Things haven't worked out so well for President Bush. He's banking on a kinder and gentler future.
With the days counting down on Bush's White House lease, plans for the George W. Bush Presidential Library are stepping up as architects finish designs for an edifice here on the campus of Southern Methodist University.
"I'm confident that people will come to change their mind about the president and some of the decisions he made," said Mark Langdale, a longtime Bush friend who heads the foundation overseeing the library's development. "You need time to get past the current news cycle and the prejudices and emotions of the moment."
The estimated $300-million project, situated on prime real estate at the university's entrance, is expected to open in 2013. It will contain the archives of the Bush presidency, a museum celebrating his accomplishments and a policy institute that its backers hope will become a leading Republican think tank.
Yet given the president's unpopularity, some Bush critics wonder whether the facility will turn out to be a historical white elephant. Fundraising for the project has been "very modest," said Dan Bartlett, a former Bush counselor who is acting as a library spokesman.
Langdale said the president was intentionally waiting until he leaves office to start seeking out donors.
"The skeptics could be right: It might be a white elephant," said Benjamin Hufbauer, an art history professor at the University of Louisville in Kentucky and an expert on presidential libraries. "But presidents don't see it that way. . . . Presidents see these as a foundation from which to build a new reputation. It's just the right kind of elephant."
For their part, SMU officials are certain that once they build it, people will come.
"Sometimes the administrations that have the kinds of interesting times that this one has had make for even more research and discussion and debate," said Brad Cheves, the university's vice president for development and external affairs. "That will make it an even more vital and vibrant place."
The complex will certainly be in friendly territory. First Lady Laura Bush is an SMU alum and member of the board of trustees. And although 57% of Dallas County voters went for President-elect Barack Obama in November's election, the precinct that encompasses SMU voted overwhelmingly for Republican John McCain.
The exclusive Preston Hollow neighborhood, about a 10-minute drive from the library and where the Bushes recently purchased a post-White House home worth more than $3 million, was another McCain stronghold.
What's more, most of last year's controversy about the choice of SMU as the site of the library has dissipated. What remains are concerns of some faculty members that the Bush policy institute will become a neoconservative firebase rather than the legitimate scholarly enclave promised by officials of the library foundation and the university.
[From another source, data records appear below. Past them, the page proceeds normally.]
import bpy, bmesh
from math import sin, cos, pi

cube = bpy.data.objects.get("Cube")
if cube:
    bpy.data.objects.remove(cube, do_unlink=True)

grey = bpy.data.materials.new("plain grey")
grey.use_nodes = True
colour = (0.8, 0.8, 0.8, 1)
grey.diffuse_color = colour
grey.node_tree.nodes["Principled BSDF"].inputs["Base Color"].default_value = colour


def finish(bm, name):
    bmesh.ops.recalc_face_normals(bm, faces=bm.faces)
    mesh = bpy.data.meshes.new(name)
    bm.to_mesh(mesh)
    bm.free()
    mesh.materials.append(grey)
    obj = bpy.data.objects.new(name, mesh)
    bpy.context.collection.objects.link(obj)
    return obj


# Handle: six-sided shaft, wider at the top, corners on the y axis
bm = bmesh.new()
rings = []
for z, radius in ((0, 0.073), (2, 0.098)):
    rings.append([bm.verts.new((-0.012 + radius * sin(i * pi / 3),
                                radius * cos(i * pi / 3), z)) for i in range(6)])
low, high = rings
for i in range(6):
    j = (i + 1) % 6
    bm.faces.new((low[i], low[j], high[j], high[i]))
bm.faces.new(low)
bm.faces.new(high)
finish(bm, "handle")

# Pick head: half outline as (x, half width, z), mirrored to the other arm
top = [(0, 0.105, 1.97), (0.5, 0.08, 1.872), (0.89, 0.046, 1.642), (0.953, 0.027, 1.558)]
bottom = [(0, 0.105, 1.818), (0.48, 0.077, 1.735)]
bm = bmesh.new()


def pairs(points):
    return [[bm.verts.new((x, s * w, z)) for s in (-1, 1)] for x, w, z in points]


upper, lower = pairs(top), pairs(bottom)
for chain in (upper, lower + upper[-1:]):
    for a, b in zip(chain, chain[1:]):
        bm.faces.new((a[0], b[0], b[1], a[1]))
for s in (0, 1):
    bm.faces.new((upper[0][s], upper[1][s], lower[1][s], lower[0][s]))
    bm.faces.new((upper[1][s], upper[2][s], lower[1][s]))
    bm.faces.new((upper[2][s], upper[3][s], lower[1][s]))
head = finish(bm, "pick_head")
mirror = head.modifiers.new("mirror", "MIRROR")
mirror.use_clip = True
Just how valuable the entire complex will be to historians remains uncertain, especially given an executive order signed by Bush in 2001 that grants a former president broad discretion to withhold administration documents from the public.
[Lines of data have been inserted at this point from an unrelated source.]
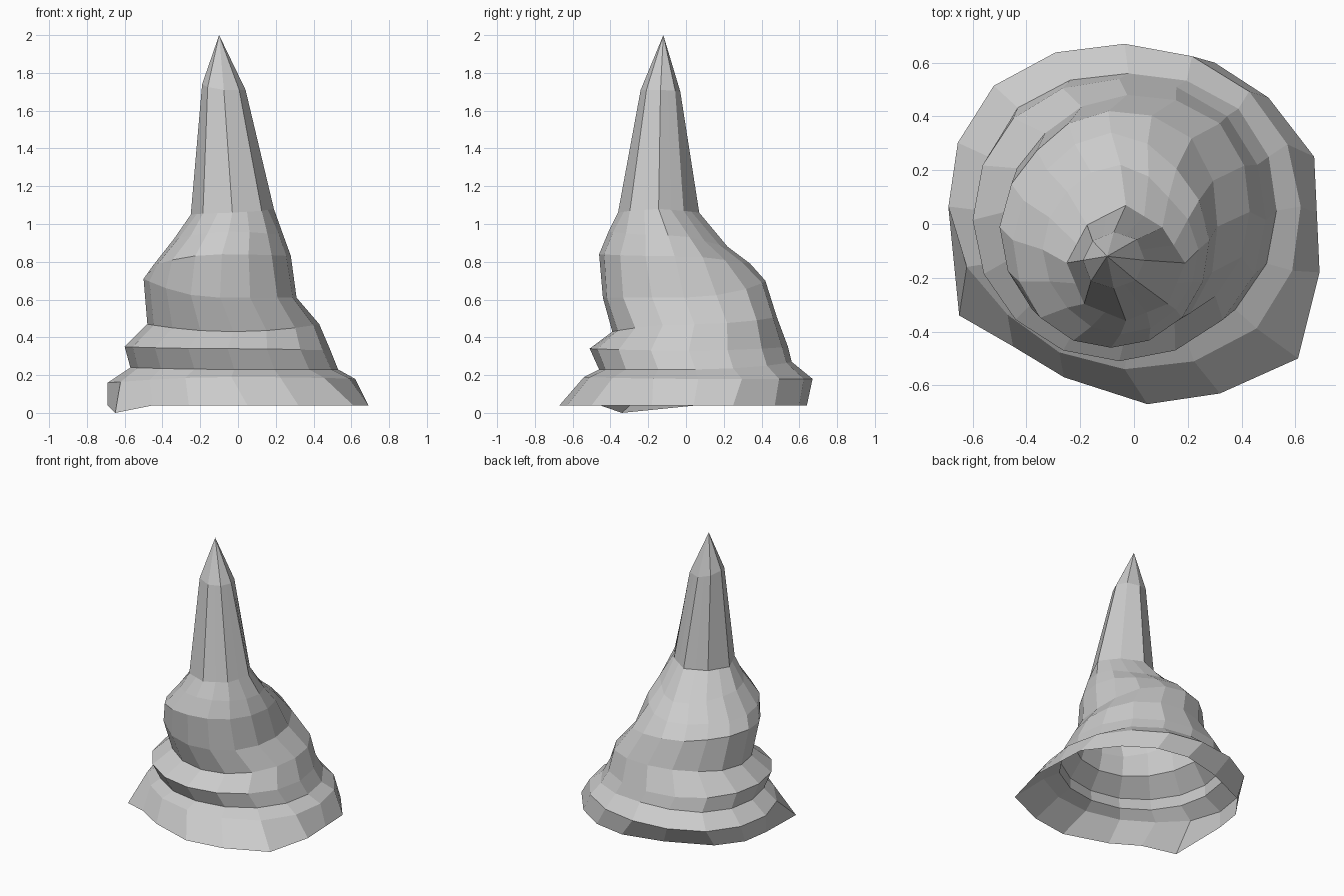
import bpy, bmesh
from math import sin, cos, pi

if "Cube" in bpy.data.objects:
    bpy.data.objects.remove(bpy.data.objects["Cube"])

SIDES = 16
# Irregular outline of the open foot, anticlockwise from the right
FOOT = [(.68, .04), (.67, .25), (.50, .47), (.30, .60), (.07, .64), (-.22, .57),
        (-.53, .43), (-.66, .26), (-.69, .06), (-.65, -.34), (-.45, -.455),
        (-.26, -.57), (.05, -.67), (.32, -.63), (.61, -.50), (.69, -.18)]
# Each ring: reach and height on the right, back, left and front,
# then a bulge factor for the back-right, back-left, front-left, front-right
RINGS = [
    ((.62, .67, -.69, -.54), (.18, .18, .16, .19), (1.0, 1.05, .94, 1.06)),
    ((.53, .56, -.57, -.46), (.23, .27, .24, .23), (1.05, 1.06, 1.0, 1.02)),
    ((.49, .54, -.60, -.51), (.33, .35, .35, .34), (1.04, 1.02, 1.0, 1.0)),
    ((.43, .48, -.48, -.39), (.47, .51, .47, .43), (1.07, .95, 1.0, 1.02)),
    ((.31, .42, -.50, -.44), (.61, .70, .71, .61), (1.08, .93, 1.0, 1.06)),
    ((.28, .34, -.45, -.46), (.83, .79, .78, .84), (.94, .93, 1.02, 1.02)),
    ((.24, .22, -.34, -.41), (.94, .88, .92, .96), (.87, .97, .97, 1.0)),
    ((.19, .07, -.25, -.36), (1.08, 1.06, 1.05, 1.06), (.87, .93, 1, 1)),
    ((.04, -.03, -.19, -.24), (1.71, 1.70, 1.74, 1.71), (1.05, .97, 1.05, 1)),
]
TIP = (-.10, -.12, 2.0)


def ring_points(reach, height, bulge):
    r, b, l, f = reach
    cx, cy = (r + l) / 2, (b + f) / 2
    pts = []
    for i in range(SIDES):
        a = 2 * pi * i / SIDES
        c, s = cos(a), sin(a)
        k = 1 + (bulge[i * 4 // SIDES] - 1) * sin(2 * a) ** 2
        z = height[0 if c > 0 else 2] * c * c + height[1 if s > 0 else 3] * s * s
        pts.append([cx + (r - l) / 2 * c * k, cy + (b - f) / 2 * s * k, z])
    # The narrow spire has half as many visible sides
    if min(height) > 1:
        for i in range(1, SIDES, 2):
            p, q = pts[i - 1], pts[(i + 1) % SIDES]
            pts[i] = [(u + v) / 2 for u, v in zip(p, q)]
    return pts


# Hollow, open-bottomed rock spire with stepped ledges;
# the foot dips to the ground at its front-left corner
bm = bmesh.new()
foot = [(x, y, 0 if i == 9 else .04) for i, (x, y) in enumerate(FOOT)]
loops = [[bm.verts.new(p) for p in pts]
         for pts in [foot] + [ring_points(*ring) for ring in RINGS]]
for low, high in zip(loops, loops[1:]):
    for i in range(SIDES):
        j = (i + 1) % SIDES
        bm.faces.new((low[i], low[j], high[j], high[i]))

# Pointed tip
tip = bm.verts.new(TIP)
for i in range(SIDES):
    bm.faces.new((loops[-1][i], loops[-1][(i + 1) % SIDES], tip))

mesh = bpy.data.meshes.new("rock_spire")
bm.to_mesh(mesh)
bm.free()
bpy.context.collection.objects.link(bpy.data.objects.new("rock_spire", mesh))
Historians have criticized Bush's order, which overrides national records laws mandating the release of documents 12 years after a president leaves office, and they have urged Obama to reverse it.
Langdale said the Bush museum would not avoid the most divisive episodes of the last eight years, such as the administration's much-criticized response to Hurricane Katrina.
But those controversies may also get some positive historical spin.
"There's an interesting lesson about Katrina and the limitations of government assistance to respond to big natural disasters," Langdale said. "They are acts of God, and they are tough. It's definitely a story line I would not shy away from addressing somehow in the museum."